A bail bond is a service that helps to keep people out of jail when the authorities have accused them of a misdemeanor, felony, non-violent crime or something different. The judge may require the accused to pay a bail to get released until the court date because of the nature of the crime or his or her past experience with a bail bond. Typically, a person who receives a bail bond should show up for a court, and then the bail bond company will receive its monies back. In some rare circumstances, a bond forfeiture occurs and complicates matters for all parties.
What Is Bond Forfeiture?
A forfeiture of one’s bail bond occurs when that person defaults on the agreement he or she initially made with the bail bond company. When the bond company first agreed to bail the person out of jail, they may have required the person to pay a down payment and offer a security amount. The individual may have also had to relinquish the title to a car or deed to a home as an extra layer of security for the bond company. The bond company most likely requested those extra offerings as a surety to pay.
A defendant agrees to show up for court on the specified date when that person signs the documents to receive bail bond help. When that doesn’t happen, the bond forfeiture law may come into play. The bond forfeiture law holds the bail bond company responsible for the outstanding bail amount that the defendant forfeits when he or she experiences a missed court appearance.
How Does Someone Forfeit Bail?
An individual usually forfeits bail with a missed court appearance. A missed appearance must have a viable excuse for the person to receive the benefit of the doubt. The court may not issue a bond forfeiture warrant if the missed appearance is because of an emergency such as an accident, a death or an unforeseen hospital visit. Otherwise, the court may use stringent methods to remedy the missed appearance.
What Happens When Someone Forfeits Bail?
The court will most likely issue a bond forfeiture warrant, which means that the person may get into additional trouble for skipping bail. The court will also ask the bail bond company to pay for the surety bond forfeiture by paying the outstanding bail amount that was used as surety to pay. All of that money will become the property of the court that issued the forfeiture. Furthermore, the court may enter a guilty plea against the defendant for the non-violent crime, misdemeanor or felony of which the authorities have accused him or her. That person may lose the right to defend himself or herself in court at a later date. As a result of that loss, the person may end up with a large jail sentence and have to spend more time in there than usual.
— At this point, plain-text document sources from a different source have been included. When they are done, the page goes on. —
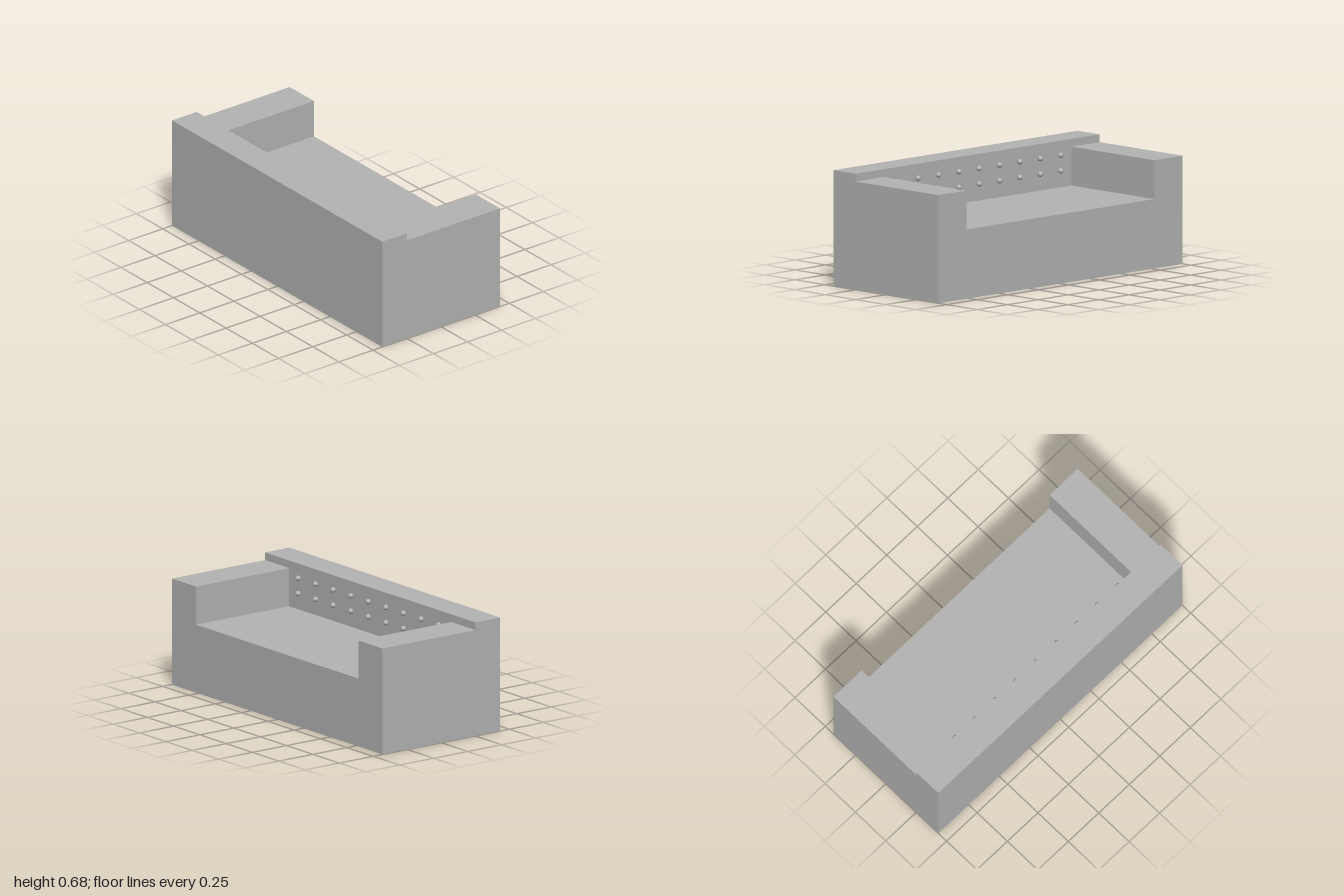
import * as THREE from 'three';

const grey = new THREE.MeshStandardMaterial({ color: 0xb3b3b3 });
grey.name = 'plain grey';

const HALF_WIDTH = 1, HALF_DEPTH = 0.432, BACK_FACE = 0.251;
const SEAT_TOP = 0.408, ARM_TOP = 0.637, BACK_TOP = 0.683, ARM_INNER = 0.77;

function part(name, geometry, x = 0, y = 0, z = 0) {
  const mesh = new THREE.Mesh(geometry, grey);
  mesh.name = name;
  mesh.position.set(x, y, z);
  return mesh;
}

export function createModel() {
  const sofa = new THREE.Group();
  sofa.name = 'sofa';

  // Seat and both arms: one U-shaped profile run along the depth
  const profile = new THREE.Shape([
    [-HALF_WIDTH, 0], [HALF_WIDTH, 0], [HALF_WIDTH, ARM_TOP], [ARM_INNER, ARM_TOP],
    [ARM_INNER, SEAT_TOP], [-ARM_INNER, SEAT_TOP], [-ARM_INNER, ARM_TOP], [-HALF_WIDTH, ARM_TOP],
  ].map(([x, y]) => new THREE.Vector2(x, y)));
  const seat = new THREE.ExtrudeGeometry(profile, { depth: HALF_DEPTH + BACK_FACE, bevelEnabled: false });
  sofa.add(part('seatAndArms', seat, 0, 0, -HALF_DEPTH));

  // Backrest, slightly taller than the arms
  const thickness = HALF_DEPTH - BACK_FACE;
  const back = new THREE.BoxGeometry(2 * HALF_WIDTH, BACK_TOP, thickness);
  sofa.add(part('backrest', back, 0, BACK_TOP / 2, BACK_FACE + thickness / 2));

  // Two rows of nine round buttons on the inside of the backrest
  const buttons = new THREE.Group();
  buttons.name = 'buttons';
  const ball = new THREE.SphereGeometry(0.016, 24, 16);
  for (const y of [0.508, 0.6]) {
    for (let i = -4; i <= 4; i++) buttons.add(part('button', ball, i / 6, y, 0.237));
  }
  sofa.add(buttons);

  return sofa;
}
Another thing that can happen as a result of a bail forfeiture is that the bail bond company can seize the defendant’s collateral and then sell it so that they can retrieve money they lost because of the failed appearance. The defendant signed such an agreement when he or she first requested bail, and the bondsman explained the risks at that time. Bail forfeiture automatically gives the bail bond company the right to use those items to recover its money.
To avoid surety bond forfeiture, a person should always show up for court no matter what the circumstances are. A smooth bail transaction will end with the defendant showing up in court and then the court making its ruling. The court returns the bail money within 30 days of a court session’s ending in most cases. The bail bond company then releases the collateral and other security amount offerings back to the person who put them up.